7 Ways To Protect Yourself From A Dirty Hospital

Every year, over 80,000 people die in the US from infections contracted in dirty hospitals. Here are 7 ways to protect yourself. 1. Wash your hands frequently and don't be shy about asking doctors, nurses and aids to do the same. 2. Try to lose weight or stop smoking before having surgery. People who are overweight or who smoke are more susceptible to infection. 3. Wash with 4% chlorhexidine antibiotic soap at least 3 days before having surgery. 4. Ask your MD for a nasal swab test to detect MRSA. MRSA is short for the drug resistant bug, Methicillin Resistant Staphylococcus Aureus. 5. Ask your MD to prescribe an antibiotic for you before surgery. 6. Ask your doctor to not to shave the surgical site. Instead, have the MD use hair clippers. Tiny cuts from razors can get infected. 7.Ask friends and family not to visit you in the hospital if they are ill. Then ask your doctor to limit the number of aides and medical students that enter your room. If you can't speak up for yourself, have a family member or friend do it for you.

Wednesday, January 10, 2007

8 Fabulous Travel Tips
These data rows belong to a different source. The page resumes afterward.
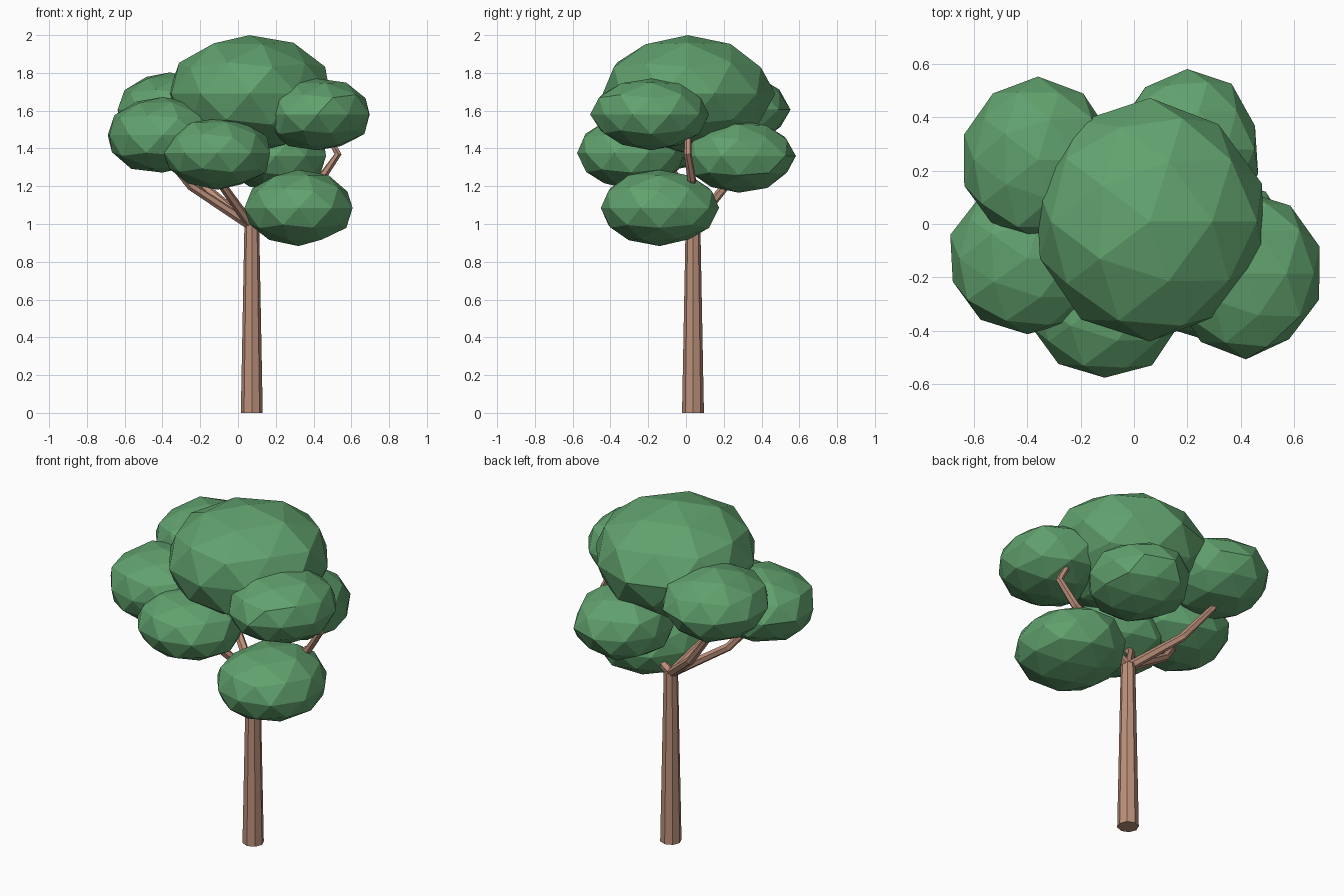
import bpy, bmesh, random
from mathutils import Vector

cube = bpy.data.objects.get("Cube")
if cube:
    bpy.data.objects.remove(cube, do_unlink=True)


def material(name, rgb):
    m = bpy.data.materials.new(name)
    m.use_nodes = True
    m.diffuse_color = (*rgb, 1)
    m.node_tree.nodes["Principled BSDF"].inputs["Base Color"].default_value = (*rgb, 1)
    return m


green = material("leaf green", (0.12, 0.36, 0.155))
brown = material("bark brown", (0.50, 0.28, 0.195))


def add_mesh(name, bm, mat):
    mesh = bpy.data.meshes.new(name)
    bm.to_mesh(mesh)
    bm.free()
    mesh.materials.append(mat)
    obj = bpy.data.objects.new(name, mesh)
    bpy.context.collection.objects.link(obj)
    return obj


# Faceted foliage clump: a stretched, slightly uneven icosphere
def clump(name, centre, size, seed):
    rng = random.Random(seed)
    bm = bmesh.new()
    bmesh.ops.create_icosphere(bm, subdivisions=2, radius=1)
    for v in bm.verts:
        p = v.co * rng.uniform(0.98, 1.05)
        v.co = Vector(p[i] * size[i] + centre[i] for i in range(3))
    return add_mesh(name, bm, green)


# Tapered tube with mitred joints along a path
def limb(name, path, radii, sides):
    pts = [Vector(p) for p in path]
    bm = bmesh.new()
    rings = []
    first = (pts[1] - pts[0]).normalized()
    side = first.orthogonal().normalized()
    for i, p in enumerate(pts):
        before = (p - pts[i - 1]).normalized() if i else first
        after = (pts[i + 1] - p).normalized() if i + 1 < len(pts) else before
        d = (before + after).normalized()
        side = (side - d * side.dot(d)).normalized()
        across = d.cross(side)
        ring = bmesh.ops.create_circle(bm, segments=sides, radius=radii[i])["verts"]
        for v in ring:
            v.co = p + side * v.co.x + across * v.co.y
        rings.append(ring)
    for a, b in zip(rings, rings[1:]):
        for i in range(sides):
            j = (i + 1) % sides
            bm.faces.new((a[i], a[j], b[j], b[i]))
    bm.faces.new(rings[0])
    bm.faces.new(rings[-1])
    bmesh.ops.recalc_face_normals(bm, faces=bm.faces)
    return add_mesh(name, bm, brown)


# Trunk
limb("trunk", [(0.073, 0.037, 0), (0.073, 0.037, 1.0)], [0.058, 0.039], 8)

# Branches, all springing from the trunk top
fork = (0.07, 0.037, 0.99)
branches = {
    "branch_left_back": [(-0.17, 0.20, 1.19), (-0.34, 0.25, 1.41), (-0.32, 0.24, 1.50)],
    "branch_right_side": [(-0.25, -0.04, 1.20), (-0.38, -0.10, 1.36)],
    "branch_front": [(-0.08, -0.12, 1.20), (-0.11, -0.25, 1.32)],
    "branch_far_side": [(0.44, 0.03, 1.24), (0.53, 0.01, 1.37), (0.48, 0.01, 1.46)],
}
for name, path in branches.items():
    limb(name, [fork] + path, [0.026, 0.023, 0.02, 0.018], 6)

# Foliage clumps: centre, half-size
clumps = {
    "foliage_crown": ((0.06, 0.01, 1.69), (0.43, 0.445, 0.305)),
    "foliage_right_side": ((-0.40, -0.13, 1.47), (0.30, 0.285, 0.20)),
    "foliage_front": ((-0.11, -0.29, 1.375), (0.29, 0.285, 0.185)),
    "foliage_back_right": ((-0.36, 0.24, 1.605), (0.28, 0.30, 0.195)),
    "foliage_left_side": ((0.42, -0.185, 1.58), (0.28, 0.31, 0.19)),
    "foliage_back_left": ((0.20, 0.28, 1.36), (0.27, 0.29, 0.19)),
    "foliage_low": ((0.32, -0.14, 1.085), (0.29, 0.315, 0.195)),
}
for seed, (name, (centre, size)) in enumerate(clumps.items()):
    clump(name, centre, size, seed)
1.Ignore Expiration Dates Make sure you save all travel website specials regardless of their expiration dates. When you want to take advantage of the special, just call the hotel or sales director. Many times you'll get the deal even if it isn't officially available. That's because companies are always trying to fill rooms and tours no matter what the time of year.2. Carry On Toothpaste & Shampoo Buy Eco-DenT Tooth Powder and Burt's Shampoo Bars at Whole Foods. 3.Ginger Candy Stops Motion Sickness Just about any kind of ginger candy will prevent motion sickness on the road, on a plane or at sea. 4. Avoid booking hotel rooms online Hotel managers hate guests who book rooms through website booking engines. Because after the internet takes it's cut,the hotel barely makes any money. So if you book directly with the hotel chain, you always get better service. Contact the hotel directly and ask for the best price. When you book directly, many hotels will even give you AAA or AARP discounts even if you're not a member! 5. Be pleasant when lodging complaints with the front desk If you're staying at a hotel, and you have a legitimate complaint, raise your concern in a pleasant manner. Hotel staffers stick together, and if you're rude and nasty, the front desk clerk will make a note of it in the logbook. So if you insult one employee, don't expect good treatment from another employee. When it comes to hotel front desk complaints, you'll get a lot farther with honey than vinegar. 6. Record credit card phone numbers Put all your credit card phone numbers with the last 4 numbers of your account,on a piece of paper. Then tape it to inside of your luggage. If your wallet is lost or stolen on a trip, you can call all the credit card companies to put a fraud alert on your account and get new cards issued. 7. Buy a three-legged folding chair When you are touring public places, carry a ultra light and strong folding chair for long-winded impromtu talks by tour operators. A folding chair also comes in handy when touring large museums with no rest seating,waiting in long airport lines, and outdoor, bring your own chair, concerts. A product called the "packseat" weighs just 26 ounces and holds up to 300 pounds. It fits in a case 15" x 4" and you can sew on cheap, wide guitar strap handle to make it easy to carry over your shoulder. It's under $25 and available at www.magellans.com 8. Ask An Rx Where To Eat If you're in a foreign city and don't know where to eat, ask a pharmacist. Most of them speak English and they can recommend a "safe" and "clean" place to eat. This comes in handy especially when visiting 3rd world or developing countries.